== Segment start ==
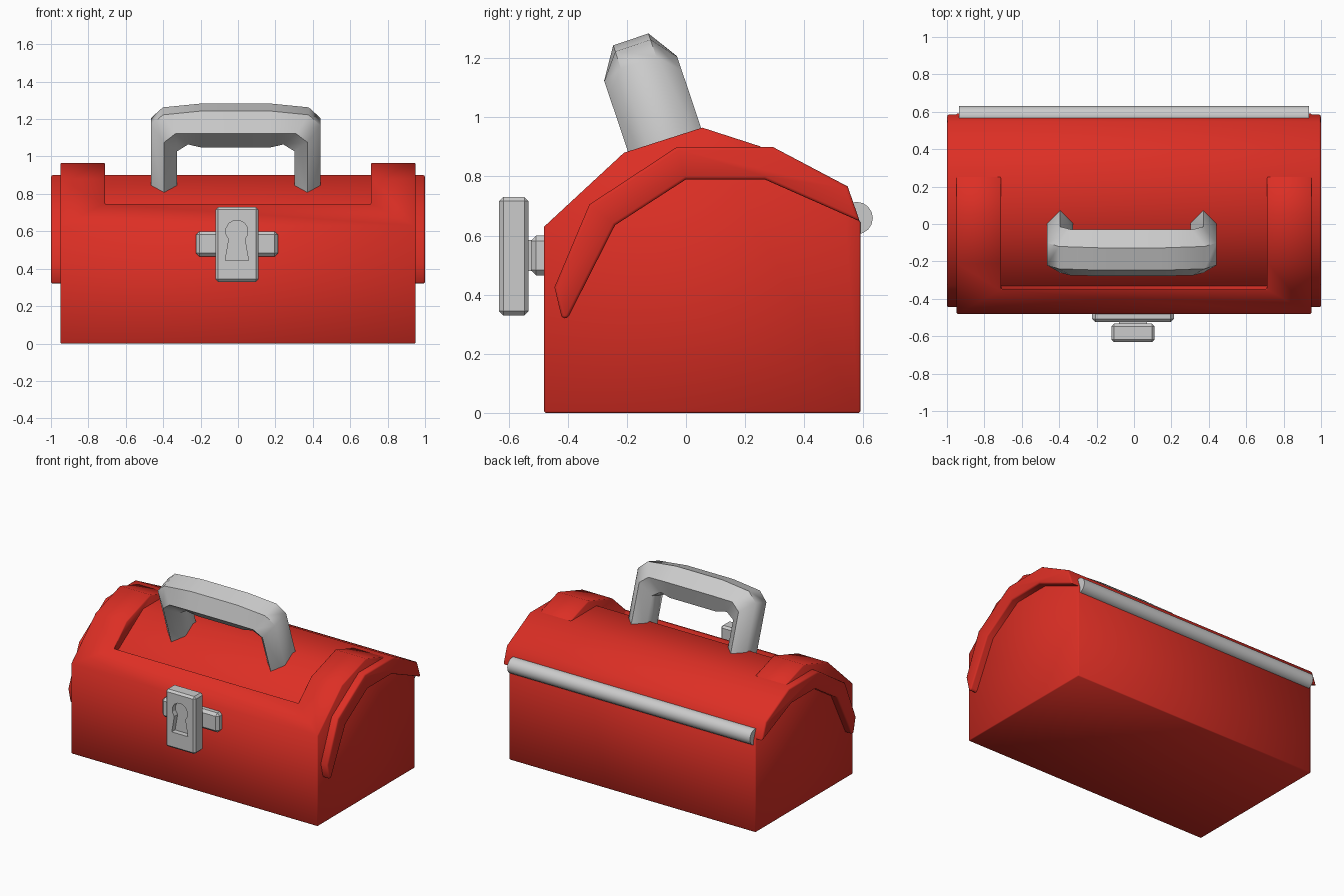
import bpy, bmesh, math

if "Cube" in bpy.data.objects:
    bpy.data.objects.remove(bpy.data.objects["Cube"], do_unlink=True)


def make_material(name, rgb):
    mat = bpy.data.materials.new(name)
    mat.use_nodes = True
    mat.diffuse_color = (*rgb, 1)
    mat.node_tree.nodes["Principled BSDF"].inputs["Base Color"].default_value = (*rgb, 1)
    return mat


RED = make_material("red_paint", (0.72, 0.028, 0.018))
GREY = make_material("light_grey_metal", (0.60, 0.60, 0.60))


def loft(name, sections, mat):
    """Skin a list of equal-length rings and cap both ends."""
    bm = bmesh.new()
    rings = [[bm.verts.new(p) for p in ring] for ring in sections]
    n = len(rings[0])
    for a, b in zip(rings, rings[1:]):
        for i in range(n):
            j = (i + 1) % n
            bm.faces.new((a[i], a[j], b[j], b[i]))
    bm.faces.new(rings[0])
    bm.faces.new(rings[-1])
    bmesh.ops.recalc_face_normals(bm, faces=bm.faces)
    mesh = bpy.data.meshes.new(name)
    bm.to_mesh(mesh)
    bm.free()
    mesh.materials.append(mat)
    obj = bpy.data.objects.new(name, mesh)
    bpy.context.collection.objects.link(obj)
    return obj


def prism_x(name, profile, x0, x1, mat):
    return loft(name, [[(x, y, z) for y, z in profile] for x in (x0, x1)], mat)


def prism_y(name, profile, y0, y1, mat):
    return loft(name, [[(x, y, z) for x, z in profile] for y in (y0, y1)], mat)


def activate(obj):
    bpy.ops.object.select_all(action='DESELECT')
    obj.select_set(True)
    bpy.context.view_layer.objects.active = obj


def cut(obj, cutter):
    mod = obj.modifiers.new("cut", 'BOOLEAN')
    mod.operation, mod.solver, mod.object = 'DIFFERENCE', 'EXACT', cutter
    activate(obj)
    bpy.ops.object.modifier_apply(modifier=mod.name)
    bpy.data.objects.remove(cutter, do_unlink=True)


def finish(obj, width=0.0, segments=1, limit=50, smooth=60):
    activate(obj)
    if width:
        mod = obj.modifiers.new("bevel", 'BEVEL')
        mod.width, mod.segments = width, segments
        mod.limit_method, mod.angle_limit = 'ANGLE', math.radians(limit)
        bpy.ops.object.modifier_apply(modifier=mod.name)
    bpy.ops.object.shade_smooth_by_angle(angle=math.radians(smooth))


def rect(x0, x1, z0, z1):
    return [(x0, z0), (x1, z0), (x1, z1), (x0, z1)]


# Box body with raised ends; the notch leaves a lip along the front
body = prism_x("box_body", [(-.48, 0), (-.48, .63), (-.21, .88), (.055, .965), (.25, .902),
                            (.29, .86), (.54, .71), (.59, .645), (.59, 0)], -.95, .95, RED)
notch = prism_x("notch_cutter", [(-.35, 1.1), (-.35, .745), (-.32, .66), (-.02, .85),
                                 (.28, .85), (.4, 1.1)], -.71, .71, RED)
cut(body, notch)
finish(body, .02)

# Arched lid shell that overhangs the ends
lid = prism_x("lid", [(-.42, .32), (-.445, .425), (-.327, .705), (-.03, .90), (.293, .90),
                      (.547, .766), (.588, .648), (.266, .79), (0, .79), (-.24, .635),
                      (-.40, .32)], -1, 1, RED)
finish(lid, .022, 2)

# Hinge rod along the back
rod = [(.577 + .055 * math.cos(a * math.pi / 8), .659 + .055 * math.sin(a * math.pi / 8))
       for a in range(16)]
finish(prism_x("hinge_rod", rod, -.935, .935, GREY), smooth=40)

# Carrying handle: stations of (outer x, outer u, inner x, inner u) in a leaning plane
half = [(-.453, .75, -.313, .75), (-.453, 1.175, -.313, 1.03),
        (-.39, 1.235, -.255, 1.068), (-.18, 1.257, -.18, 1.05)]
stations = half + [(-a, b, -c, d) for a, b, c, d in reversed(half)]
lean = math.radians(18.6)
c, s = math.cos(lean), math.sin(lean)
rings = []
for ox, ou, ix, iu in stations:
    ring = []
    for t, p in ((0, -.063), (0, .063), (.5, .13), (1, .063), (1, -.063), (.5, -.13)):
        x, u, q = ox + (ix - ox) * t, ou + (iu - ou) * t, .226 + p
        ring.append((x - .012, q * c - u * s, q * s + u * c))
    rings.append(ring)
finish(loft("carry_handle", rings, GREY), smooth=50)

# Latch crossbar and lock plate with a recessed keyhole
finish(prism_y("latch_bar", rect(-.225, .213, .465, .60), -.525, -.45, GREY), .018, smooth=30)
finish(prism_y("latch_neck", rect(-.08, .07, .48, .585), -.545, -.50, GREY), smooth=30)
plate = prism_y("lock_plate", rect(-.12, .11, .33, .73), -.632, -.533, GREY)
finish(plate, .014, smooth=30)
arc = [(-.006 + .06 * math.cos(math.radians(a)), .6 + .06 * math.sin(math.radians(a)))
       for a in range(-45, 226, 30)]
keyhole = prism_y("keyhole_cutter", arc + [(-.068, .445), (.056, .445)], -.70, -.595, GREY)
cut(plate, keyhole)
finish(plate, smooth=30)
== Segment end ==
* _Exercise aim_
After removing the pictures, restate the whole listing above word for word.

* _Written reply_
import bpy, bmesh, math

if "Cube" in bpy.data.objects:
    bpy.data.objects.remove(bpy.data.objects["Cube"], do_unlink=True)


def make_material(name, rgb):
    mat = bpy.data.materials.new(name)
    mat.use_nodes = True
    mat.diffuse_color = (*rgb, 1)
    mat.node_tree.nodes["Principled BSDF"].inputs["Base Color"].default_value = (*rgb, 1)
    return mat


RED = make_material("red_paint", (0.72, 0.028, 0.018))
GREY = make_material("light_grey_metal", (0.60, 0.60, 0.60))


def loft(name, sections, mat):
    """Skin a list of equal-length rings and cap both ends."""
    bm = bmesh.new()
    rings = [[bm.verts.new(p) for p in ring] for ring in sections]
    n = len(rings[0])
    for a, b in zip(rings, rings[1:]):
        for i in range(n):
            j = (i + 1) % n
            bm.faces.new((a[i], a[j], b[j], b[i]))
    bm.faces.new(rings[0])
    bm.faces.new(rings[-1])
    bmesh.ops.recalc_face_normals(bm, faces=bm.faces)
    mesh = bpy.data.meshes.new(name)
    bm.to_mesh(mesh)
    bm.free()
    mesh.materials.append(mat)
    obj = bpy.data.objects.new(name, mesh)
    bpy.context.collection.objects.link(obj)
    return obj


def prism_x(name, profile, x0, x1, mat):
    return loft(name, [[(x, y, z) for y, z in profile] for x in (x0, x1)], mat)


def prism_y(name, profile, y0, y1, mat):
    return loft(name, [[(x, y, z) for x, z in profile] for y in (y0, y1)], mat)


def activate(obj):
    bpy.ops.object.select_all(action='DESELECT')
    obj.select_set(True)
    bpy.context.view_layer.objects.active = obj


def cut(obj, cutter):
    mod = obj.modifiers.new("cut", 'BOOLEAN')
    mod.operation, mod.solver, mod.object = 'DIFFERENCE', 'EXACT', cutter
    activate(obj)
    bpy.ops.object.modifier_apply(modifier=mod.name)
    bpy.data.objects.remove(cutter, do_unlink=True)


def finish(obj, width=0.0, segments=1, limit=50, smooth=60):
    activate(obj)
    if width:
        mod = obj.modifiers.new("bevel", 'BEVEL')
        mod.width, mod.segments = width, segments
        mod.limit_method, mod.angle_limit = 'ANGLE', math.radians(limit)
        bpy.ops.object.modifier_apply(modifier=mod.name)
    bpy.ops.object.shade_smooth_by_angle(angle=math.radians(smooth))


def rect(x0, x1, z0, z1):
    return [(x0, z0), (x1, z0), (x1, z1), (x0, z1)]


# Box body with raised ends; the notch leaves a lip along the front
body = prism_x("box_body", [(-.48, 0), (-.48, .63), (-.21, .88), (.055, .965), (.25, .902),
                            (.29, .86), (.54, .71), (.59, .645), (.59, 0)], -.95, .95, RED)
notch = prism_x("notch_cutter", [(-.35, 1.1), (-.35, .745), (-.32, .66), (-.02, .85),
                                 (.28, .85), (.4, 1.1)], -.71, .71, RED)
cut(body, notch)
finish(body, .02)

# Arched lid shell that overhangs the ends
lid = prism_x("lid", [(-.42, .32), (-.445, .425), (-.327, .705), (-.03, .90), (.293, .90),
                      (.547, .766), (.588, .648), (.266, .79), (0, .79), (-.24, .635),
                      (-.40, .32)], -1, 1, RED)
finish(lid, .022, 2)

# Hinge rod along the back
rod = [(.577 + .055 * math.cos(a * math.pi / 8), .659 + .055 * math.sin(a * math.pi / 8))
       for a in range(16)]
finish(prism_x("hinge_rod", rod, -.935, .935, GREY), smooth=40)

# Carrying handle: stations of (outer x, outer u, inner x, inner u) in a leaning plane
half = [(-.453, .75, -.313, .75), (-.453, 1.175, -.313, 1.03),
        (-.39, 1.235, -.255, 1.068), (-.18, 1.257, -.18, 1.05)]
stations = half + [(-a, b, -c, d) for a, b, c, d in reversed(half)]
lean = math.radians(18.6)
c, s = math.cos(lean), math.sin(lean)
rings = []
for ox, ou, ix, iu in stations:
    ring = []
    for t, p in ((0, -.063), (0, .063), (.5, .13), (1, .063), (1, -.063), (.5, -.13)):
        x, u, q = ox + (ix - ox) * t, ou + (iu - ou) * t, .226 + p
        ring.append((x - .012, q * c - u * s, q * s + u * c))
    rings.append(ring)
finish(loft("carry_handle", rings, GREY), smooth=50)

# Latch crossbar and lock plate with a recessed keyhole
finish(prism_y("latch_bar", rect(-.225, .213, .465, .60), -.525, -.45, GREY), .018, smooth=30)
finish(prism_y("latch_neck", rect(-.08, .07, .48, .585), -.545, -.50, GREY), smooth=30)
plate = prism_y("lock_plate", rect(-.12, .11, .33, .73), -.632, -.533, GREY)
finish(plate, .014, smooth=30)
arc = [(-.006 + .06 * math.cos(math.radians(a)), .6 + .06 * math.sin(math.radians(a)))
       for a in range(-45, 226, 30)]
keyhole = prism_y("keyhole_cutter", arc + [(-.068, .445), (.056, .445)], -.70, -.595, GREY)
cut(plate, keyhole)
finish(plate, smooth=30)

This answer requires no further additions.